Welded by the Cammell Laird’s workforce over 40 years ago, the "Bucket Fountain" is the brain child of Welsh sculptor, Richard Huws.
In the 60s, kinetic sound-sculptures like this one could be found soaking civic squares from Wellington to Seattle.
Although known as the "Bucket Fountain", its official name is the Piazza Fountain.
The pivoted buckets are suspended on rods from which they are filled with water, they tilt when they become full and then empty noisily into lower buckets and/or eventually empty in the pool in which they stand.
“It is a waterfall of a strange new kind,” Huws told the Merseyside Civic Society when the piece was erected. “Instead of streaming steadily, water hurtles down unexpectedly in detatched lumps in all directions.”
“The sight and sound of waterfalls is so spellbinding that they have always been centres of attraction in the landscape, and in the places where we work we are prompted to create them artificially,” Huws said, adding that the ‘perpetual bubblings’ of man-made fountains seriously bored him.
“To make it more exciting we contrive various means of providing additional animation, a very simple device which interrupts the regular flow, so as to create a round of action.

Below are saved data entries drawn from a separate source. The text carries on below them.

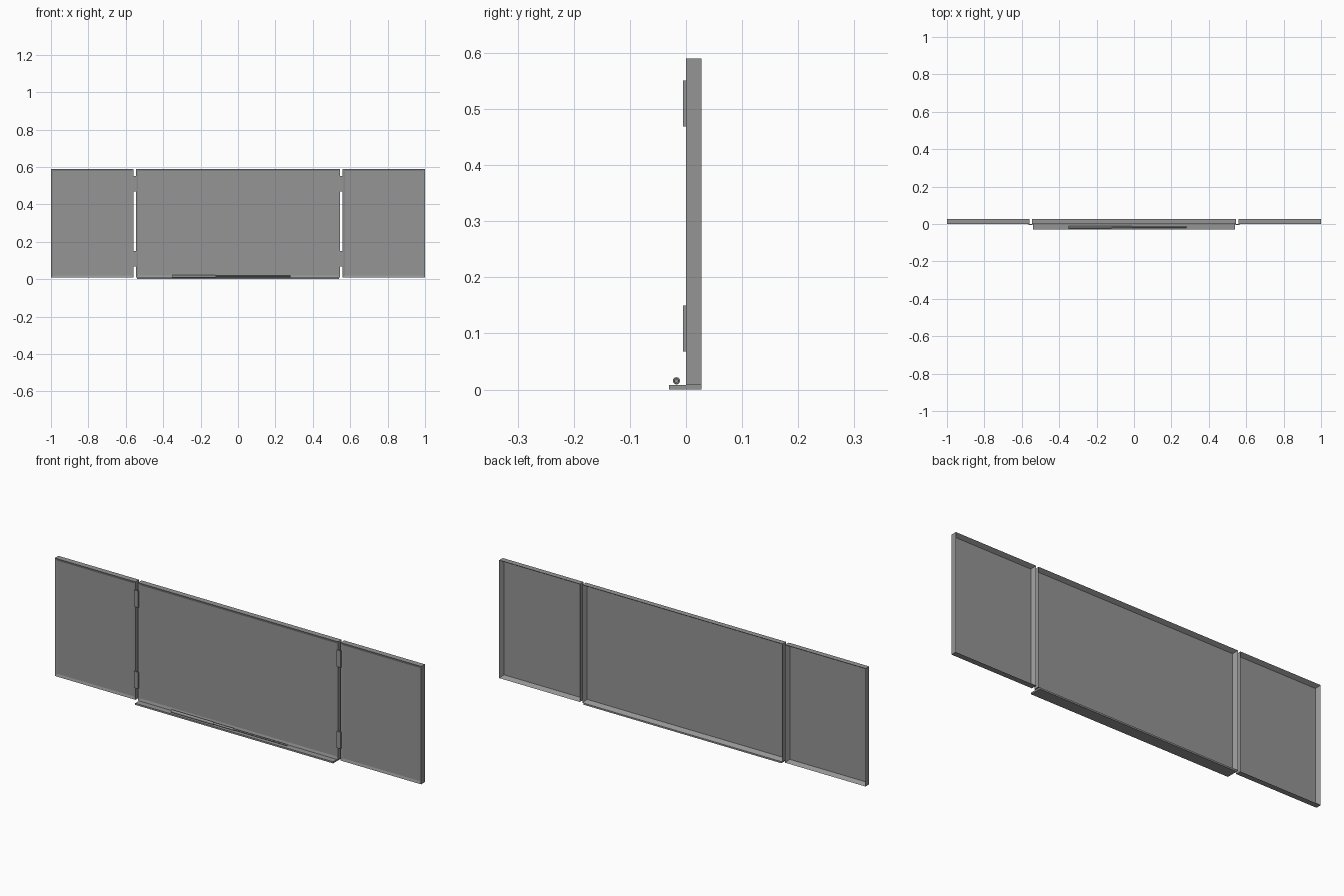
import bpy, bmesh
from math import pi
from mathutils import Matrix, Vector

if "Cube" in bpy.data.objects:
    bpy.data.objects.remove(bpy.data.objects["Cube"], do_unlink=True)

grey = bpy.data.materials.new("mid grey")
grey.use_nodes = True
colour = (0.3, 0.3, 0.3, 1)
grey.diffuse_color = colour
grey.node_tree.nodes["Principled BSDF"].inputs["Base Color"].default_value = colour


def finish(name, bm):
    bmesh.ops.recalc_face_normals(bm, faces=bm.faces)
    mesh = bpy.data.meshes.new(name)
    bm.to_mesh(mesh)
    bm.free()
    mesh.materials.append(grey)
    obj = bpy.data.objects.new(name, mesh)
    bpy.context.collection.objects.link(obj)
    return obj


def add_box(bm, lo, hi):
    lo, hi = Vector(lo), Vector(hi)
    place = Matrix.Translation((lo + hi) / 2) @ Matrix.Diagonal((*(hi - lo), 1))
    bmesh.ops.create_cube(bm, size=1, matrix=place)


def box(name, lo, hi):
    bm = bmesh.new()
    add_box(bm, lo, hi)
    return finish(name, bm)


BOTTOM, TOP, DEPTH, RIM = 0.008, 0.59, 0.028, 0.012


# A hollow rim around a thin writing panel set close to the front
def board(name, x0, x1):
    bm = bmesh.new()
    add_box(bm, (x0, 0, BOTTOM), (x1, DEPTH, TOP))
    for side in (-1, 1):
        face = [f for f in bm.faces if f.normal.y * side > 0.9]
        bmesh.ops.inset_region(bm, faces=face, thickness=RIM, use_even_offset=True)
        depth = 0.004 if side < 0 else 0.020
        bmesh.ops.translate(bm, verts=face[0].verts, vec=(0, -side * depth, 0))
    finish(name, bm)


board("centre_board", -0.546, 0.546)
board("right_wing", -1, -0.56)
board("left_wing", 0.56, 1)

# Two hinges on each side of the centre board
for side, label in ((-1, "right"), (1, "left")):
    for z, level in ((0.068, "lower"), (0.469, "upper")):
        xs = sorted((side * 0.542, side * 0.564))
        box(f"{label}_{level}_hinge", (xs[0], -0.005, z), (xs[1], 0.001, z + 0.082))

# Tray below the centre board
box("tray", (-0.54, -0.03, 0), (0.54, DEPTH, BOTTOM))

# Telescopic pointer lying on the tray
sections = ((-0.35, -0.12, 0.0065), (-0.12, -0.01, 0.005), (-0.01, 0.28, 0.0035))
bm = bmesh.new()
for x0, x1, radius in sections:
    place = Matrix.Translation(((x0 + x1) / 2, -0.017, 0.0155)) @ Matrix.Rotation(pi / 2, 4, "Y")
    bmesh.ops.create_cone(bm, cap_ends=True, segments=12, radius1=radius,
                          radius2=radius, depth=x1 - x0, matrix=place)
finish("pointer", bm)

The sound and movement of which is no longer that of the ever-monotonous bubbling river, but that of the restless, temperamental sea…”
It was originally destined for a new town in Lancashire but the Arts Council stepped in and contributed £750 towards the Merseyside Civic Society’s campaign to have the sculpture relocated along the banks of the Mersey – on the site of the old Goree Warehouse.
There's an African shield on the base which inscription reads:
“Originally two arcaded warehouses in the middle of the old dock road was named after the island ‘Goree’ off the west coast of Africa. On the 14th September 1822, the Piazza was gutted by a spectacular fire, described by Thomas De Quincy. In 1817 Washington Irving worked at the American Consul in Liverpool, had his office at Washington House – Goree. The old Piazza was severely bombed in the air raids of 1941 and finally demolished between 1948 and 1950. In 1967, to mark the completion of the new piazza this plaque was kindly presented by Cammell Laird and Co, builders of the fountain.”
Photos by Alan Cookson